Research shows that doing homework enhances a child’s learning and helps them develop essential skills that they will use for life - organization, problem solving, goal-setting and perseverance to name a few.
Checklist for Success: Homework and Studying
- Set time aside each day for homework and play. Try to organize the family’s schedule to allow time for your student to do homework each day. Homework time will be more productive if it isn’t left until just before bedtime when your child is tired.
- Designate a specific area for homework and studying. Provide a space that is quiet, comfortable, well-lit and functional. A table that has room to spread out pencils, paper, books and other materials works well. If you have room, find a separate space for each of your children to work.
- Eliminate as many distractions as possible.
- Turn off the TV and electronic games. Depending on the location of your TV set, it may need to be ‘no TV time’ when it is study time. Electronic games and TV are certain distractions for children trying to study.
- What about music? That depends - some children do well while listening to music but others do not. What is helpful for one may be a distraction for another so consider earphones if necessary.
- Have all the necessary materials available. Make sure you have paper, pencils, erasers, pens, books, a dictionary, etc.
- Set homework time according to age and grade level. Students in high school should be able to focus for an hour but students in first or second grade are unlikely to last more than 15 minutes at a time. Watch for frustration – students don’t learn if they are upset or tired.
- Organize big assignments into smaller, manageable pieces. Breaking assignments down into smaller parts is often helpful for students. Then they can do one piece at a time and take a short break after each as a reward for their effort.
- Encourage students to write down assignments, homework and test dates in their agenda. This will eliminate confusion about when assignments are due.
- Share any concerns about homework with the teacher. Be sure to let the teacher know if your child is having difficulty or is unable to do most of their homework by themselves.
It is important for students to learn that studying is more than just doing homework and assignments. Encourage your student to learn things like:
- how to take notes as he's reading a text or listening to a lesson
- notes should not be word for word; they should include key points
- how to skim handouts, reports and articles and identify key points
- how to study tables and charts
- how to summarize what he/she has read in his/her own words.
Should parents help with homework? Yes, but a parent’s role is to help, not do, so keep these guidelines in mind.
- Be available for things such as calling out spelling words, checking a math problem after it’s completed, or helping to understand what needs to be done.
- When asked for help, assist by asking leading questions or breaking the problem in smaller steps that your child can do on their own.
- Encourage independence when asked to help with something your child should be able to handle on their own.
- Remember to be positive and encouraging - homework is a great way for kids to develop independent, lifelong learning skills.
Review marked assignments and tests together with your child. Discuss errors to make sure your child understands the material. Be certain to provide positive feedback on what was done well.
Cooperate with the teacher. Follow the directions given by the teacher. It shows your child that the school and home are a team and are working together to support their learning.
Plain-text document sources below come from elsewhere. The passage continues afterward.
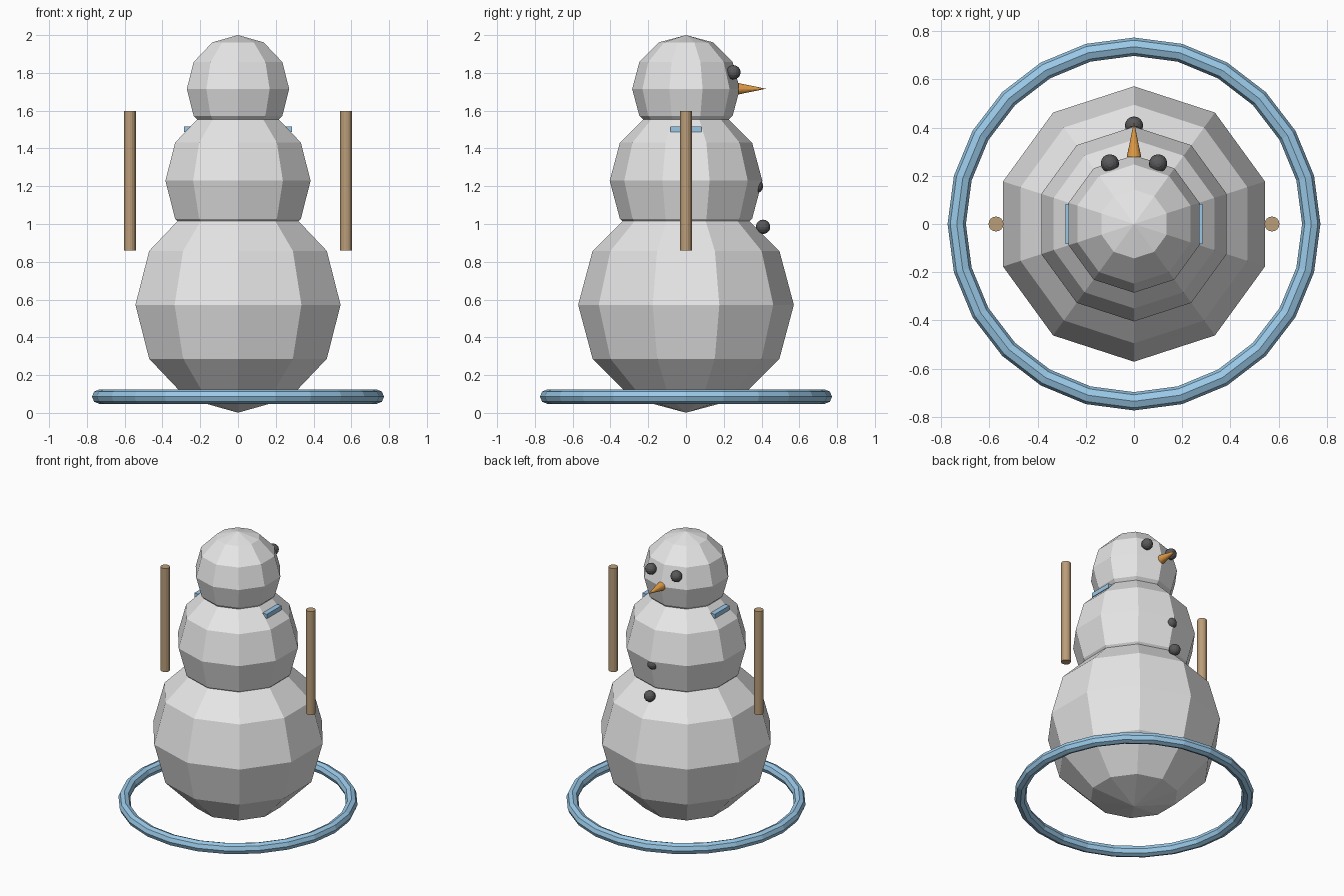
import bpy
import bmesh
from math import pi
from mathutils import Matrix, Vector

cube = bpy.data.objects.get("Cube")
if cube:
    bpy.data.objects.remove(cube, do_unlink=True)


def material(name, r, g, b):
    mat = bpy.data.materials.new(name)
    mat.use_nodes = True
    mat.diffuse_color = (r, g, b, 1)
    mat.node_tree.nodes["Principled BSDF"].inputs["Base Color"].default_value = (r, g, b, 1)
    return mat


snow = material("snow white", 0.8, 0.8, 0.8)
blue = material("sky blue", 0.37, 0.67, 0.92)
wood = material("wood brown", 0.5, 0.34, 0.19)
orange = material("carrot orange", 0.75, 0.33, 0.06)
coal = material("coal grey", 0.1, 0.1, 0.105)


def finish(name, bm, mat, location):
    mesh = bpy.data.meshes.new(name)
    bm.normal_update()
    bm.to_mesh(mesh)
    bm.free()
    mesh.materials.append(mat)
    obj = bpy.data.objects.new(name, mesh)
    obj.location = location
    bpy.context.collection.objects.link(obj)
    return obj


def ball(name, radius, location, mat, segments, rings):
    bm = bmesh.new()
    bmesh.ops.create_uvsphere(bm, u_segments=segments, v_segments=rings, radius=radius)
    # Put a column of corners exactly on the +y side
    equator = max(bm.verts, key=lambda v: v.co.y)
    turn = pi / segments if abs(equator.co.x) > radius * 0.05 else 0
    bmesh.ops.rotate(bm, verts=bm.verts, matrix=Matrix.Rotation(turn, 3, "Z"))
    return finish(name, bm, mat, location)


def cone(name, r1, r2, depth, location, mat, segments, tilt=0):
    bm = bmesh.new()
    bmesh.ops.create_cone(bm, cap_ends=True, segments=segments, radius1=r1,
                          radius2=r2, depth=depth,
                          matrix=Matrix.Rotation(tilt, 4, "X"))
    return finish(name, bm, mat, location)


# Three stacked snowballs
for name, radius, z in (("lower_body", 0.571, 0.572),
                        ("middle_body", 0.404, 1.229),
                        ("head", 0.285, 1.715)):
    ball(name, radius, (0, 0, z), snow, 10, 6)

# Eyes and upright stick arms on both sides
for side, x in (("left", 1), ("right", -1)):
    ball(side + "_eye", 0.038, (0.1 * x, 0.251, 1.803), coal, 16, 8)
    cone(side + "_arm", 0.031, 0.031, 0.736, (0.572 * x, 0, 1.229), wood, 16)

# Buttons down the chest
for i, (y, z) in enumerate(((0.408, 0.985), (0.37, 1.2))):
    ball(f"button_{i + 1}", 0.038, (0, y, z), coal, 16, 8)

# Carrot nose pointing along +y
cone("nose", 0.03, 0, 0.146, (0, 0.351, 1.716), orange, 16, -pi / 2)

# Scarf bar running through the neck
bm = bmesh.new()
bmesh.ops.create_cube(bm, size=1)
bmesh.ops.scale(bm, vec=Vector((0.57, 0.165, 0.031)), verts=bm.verts)
finish("scarf", bm, blue, (0, 0, 1.502))

# Ring around the base
bpy.ops.mesh.primitive_torus_add(major_segments=24, minor_segments=8,
                                 major_radius=0.735, minor_radius=0.038,
                                 location=(0, 0, 0.086))
ring = bpy.context.object
ring.name = "base_ring"
ring.data.materials.append(blue)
Praise the effort - not just the final product. Students need to learn the importance of hard work and effort. Homework and assignments provide a great opportunity for you to reinforce a ‘do your best’ attitude and approach to schoolwork.
Be positive about homework. Teach your child that school is important. The attitude you show toward homework will be the attitude your child develops toward school and being an independent learner.